_WHAT YOU HAVE TO DO_
A word-for-word restatement of every record is required.

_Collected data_

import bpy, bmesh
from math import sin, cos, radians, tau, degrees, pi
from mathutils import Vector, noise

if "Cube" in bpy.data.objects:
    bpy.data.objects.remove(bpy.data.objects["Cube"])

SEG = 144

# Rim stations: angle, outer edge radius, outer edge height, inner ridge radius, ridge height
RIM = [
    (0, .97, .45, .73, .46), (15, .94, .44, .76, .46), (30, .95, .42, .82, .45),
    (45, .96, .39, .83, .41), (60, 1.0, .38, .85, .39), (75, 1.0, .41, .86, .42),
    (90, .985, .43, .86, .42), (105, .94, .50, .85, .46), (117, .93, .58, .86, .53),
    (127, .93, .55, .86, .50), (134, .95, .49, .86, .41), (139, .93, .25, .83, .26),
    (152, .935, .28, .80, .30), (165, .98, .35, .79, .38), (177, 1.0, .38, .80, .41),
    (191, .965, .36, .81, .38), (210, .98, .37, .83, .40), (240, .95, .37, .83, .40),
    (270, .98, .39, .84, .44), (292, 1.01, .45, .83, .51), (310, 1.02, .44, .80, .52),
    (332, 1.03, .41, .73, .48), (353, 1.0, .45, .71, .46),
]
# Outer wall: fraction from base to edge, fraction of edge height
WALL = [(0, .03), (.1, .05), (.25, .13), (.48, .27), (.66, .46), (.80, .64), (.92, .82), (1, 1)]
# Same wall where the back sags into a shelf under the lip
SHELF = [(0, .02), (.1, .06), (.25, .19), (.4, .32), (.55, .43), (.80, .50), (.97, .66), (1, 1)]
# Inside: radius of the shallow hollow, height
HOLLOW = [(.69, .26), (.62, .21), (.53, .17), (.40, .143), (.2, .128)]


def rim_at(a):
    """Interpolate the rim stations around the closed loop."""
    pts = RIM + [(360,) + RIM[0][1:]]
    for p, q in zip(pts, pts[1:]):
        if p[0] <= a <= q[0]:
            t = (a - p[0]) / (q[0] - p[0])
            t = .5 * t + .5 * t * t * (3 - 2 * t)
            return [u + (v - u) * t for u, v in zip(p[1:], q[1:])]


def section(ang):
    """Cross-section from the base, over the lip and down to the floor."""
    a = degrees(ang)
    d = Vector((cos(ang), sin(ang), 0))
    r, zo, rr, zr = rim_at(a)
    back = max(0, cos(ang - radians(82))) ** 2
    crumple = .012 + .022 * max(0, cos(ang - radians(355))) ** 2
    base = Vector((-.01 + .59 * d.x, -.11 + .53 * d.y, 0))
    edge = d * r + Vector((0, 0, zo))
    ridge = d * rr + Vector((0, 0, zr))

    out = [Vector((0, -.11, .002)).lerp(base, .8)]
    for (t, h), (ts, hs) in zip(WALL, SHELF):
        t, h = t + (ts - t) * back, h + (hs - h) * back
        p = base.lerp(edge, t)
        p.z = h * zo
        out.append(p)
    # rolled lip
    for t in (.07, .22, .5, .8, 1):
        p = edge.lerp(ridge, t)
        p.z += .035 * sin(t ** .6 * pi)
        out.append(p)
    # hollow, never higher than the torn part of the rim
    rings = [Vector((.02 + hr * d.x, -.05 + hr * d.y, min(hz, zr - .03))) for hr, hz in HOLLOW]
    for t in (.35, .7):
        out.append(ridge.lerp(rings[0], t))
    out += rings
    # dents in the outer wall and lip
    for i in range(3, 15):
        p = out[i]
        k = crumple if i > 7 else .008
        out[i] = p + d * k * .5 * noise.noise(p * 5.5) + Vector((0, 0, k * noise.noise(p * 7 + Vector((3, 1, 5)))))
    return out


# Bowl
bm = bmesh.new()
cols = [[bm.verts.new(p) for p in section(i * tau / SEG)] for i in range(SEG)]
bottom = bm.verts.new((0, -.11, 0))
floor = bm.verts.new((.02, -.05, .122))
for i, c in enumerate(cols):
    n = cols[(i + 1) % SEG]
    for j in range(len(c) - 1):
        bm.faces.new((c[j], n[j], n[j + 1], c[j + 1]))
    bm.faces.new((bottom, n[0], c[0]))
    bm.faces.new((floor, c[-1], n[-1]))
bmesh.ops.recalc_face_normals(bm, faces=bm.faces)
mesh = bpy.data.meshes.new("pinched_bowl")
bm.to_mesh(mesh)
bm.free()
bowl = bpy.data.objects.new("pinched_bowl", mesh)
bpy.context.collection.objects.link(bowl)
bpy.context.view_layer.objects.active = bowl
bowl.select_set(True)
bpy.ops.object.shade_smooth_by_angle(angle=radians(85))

_ANSWER FOR THE TASK_
import bpy, bmesh
from math import sin, cos, radians, tau, degrees, pi
from mathutils import Vector, noise

if "Cube" in bpy.data.objects:
    bpy.data.objects.remove(bpy.data.objects["Cube"])

SEG = 144

# Rim stations: angle, outer edge radius, outer edge height, inner ridge radius, ridge height
RIM = [
    (0, .97, .45, .73, .46), (15, .94, .44, .76, .46), (30, .95, .42, .82, .45),
    (45, .96, .39, .83, .41), (60, 1.0, .38, .85, .39), (75, 1.0, .41, .86, .42),
    (90, .985, .43, .86, .42), (105, .94, .50, .85, .46), (117, .93, .58, .86, .53),
    (127, .93, .55, .86, .50), (134, .95, .49, .86, .41), (139, .93, .25, .83, .26),
    (152, .935, .28, .80, .30), (165, .98, .35, .79, .38), (177, 1.0, .38, .80, .41),
    (191, .965, .36, .81, .38), (210, .98, .37, .83, .40), (240, .95, .37, .83, .40),
    (270, .98, .39, .84, .44), (292, 1.01, .45, .83, .51), (310, 1.02, .44, .80, .52),
    (332, 1.03, .41, .73, .48), (353, 1.0, .45, .71, .46),
]
# Outer wall: fraction from base to edge, fraction of edge height
WALL = [(0, .03), (.1, .05), (.25, .13), (.48, .27), (.66, .46), (.80, .64), (.92, .82), (1, 1)]
# Same wall where the back sags into a shelf under the lip
SHELF = [(0, .02), (.1, .06), (.25, .19), (.4, .32), (.55, .43), (.80, .50), (.97, .66), (1, 1)]
# Inside: radius of the shallow hollow, height
HOLLOW = [(.69, .26), (.62, .21), (.53, .17), (.40, .143), (.2, .128)]


def rim_at(a):
    """Interpolate the rim stations around the closed loop."""
    pts = RIM + [(360,) + RIM[0][1:]]
    for p, q in zip(pts, pts[1:]):
        if p[0] <= a <= q[0]:
            t = (a - p[0]) / (q[0] - p[0])
            t = .5 * t + .5 * t * t * (3 - 2 * t)
            return [u + (v - u) * t for u, v in zip(p[1:], q[1:])]


def section(ang):
    """Cross-section from the base, over the lip and down to the floor."""
    a = degrees(ang)
    d = Vector((cos(ang), sin(ang), 0))
    r, zo, rr, zr = rim_at(a)
    back = max(0, cos(ang - radians(82))) ** 2
    crumple = .012 + .022 * max(0, cos(ang - radians(355))) ** 2
    base = Vector((-.01 + .59 * d.x, -.11 + .53 * d.y, 0))
    edge = d * r + Vector((0, 0, zo))
    ridge = d * rr + Vector((0, 0, zr))

    out = [Vector((0, -.11, .002)).lerp(base, .8)]
    for (t, h), (ts, hs) in zip(WALL, SHELF):
        t, h = t + (ts - t) * back, h + (hs - h) * back
        p = base.lerp(edge, t)
        p.z = h * zo
        out.append(p)
    # rolled lip
    for t in (.07, .22, .5, .8, 1):
        p = edge.lerp(ridge, t)
        p.z += .035 * sin(t ** .6 * pi)
        out.append(p)
    # hollow, never higher than the torn part of the rim
    rings = [Vector((.02 + hr * d.x, -.05 + hr * d.y, min(hz, zr - .03))) for hr, hz in HOLLOW]
    for t in (.35, .7):
        out.append(ridge.lerp(rings[0], t))
    out += rings
    # dents in the outer wall and lip
    for i in range(3, 15):
        p = out[i]
        k = crumple if i > 7 else .008
        out[i] = p + d * k * .5 * noise.noise(p * 5.5) + Vector((0, 0, k * noise.noise(p * 7 + Vector((3, 1, 5)))))
    return out


# Bowl
bm = bmesh.new()
cols = [[bm.verts.new(p) for p in section(i * tau / SEG)] for i in range(SEG)]
bottom = bm.verts.new((0, -.11, 0))
floor = bm.verts.new((.02, -.05, .122))
for i, c in enumerate(cols):
    n = cols[(i + 1) % SEG]
    for j in range(len(c) - 1):
        bm.faces.new((c[j], n[j], n[j + 1], c[j + 1]))
    bm.faces.new((bottom, n[0], c[0]))
    bm.faces.new((floor, c[-1], n[-1]))
bmesh.ops.recalc_face_normals(bm, faces=bm.faces)
mesh = bpy.data.meshes.new("pinched_bowl")
bm.to_mesh(mesh)
bm.free()
bowl = bpy.data.objects.new("pinched_bowl", mesh)
bpy.context.collection.objects.link(bowl)
bpy.context.view_layer.objects.active = bowl
bowl.select_set(True)
bpy.ops.object.shade_smooth_by_angle(angle=radians(85))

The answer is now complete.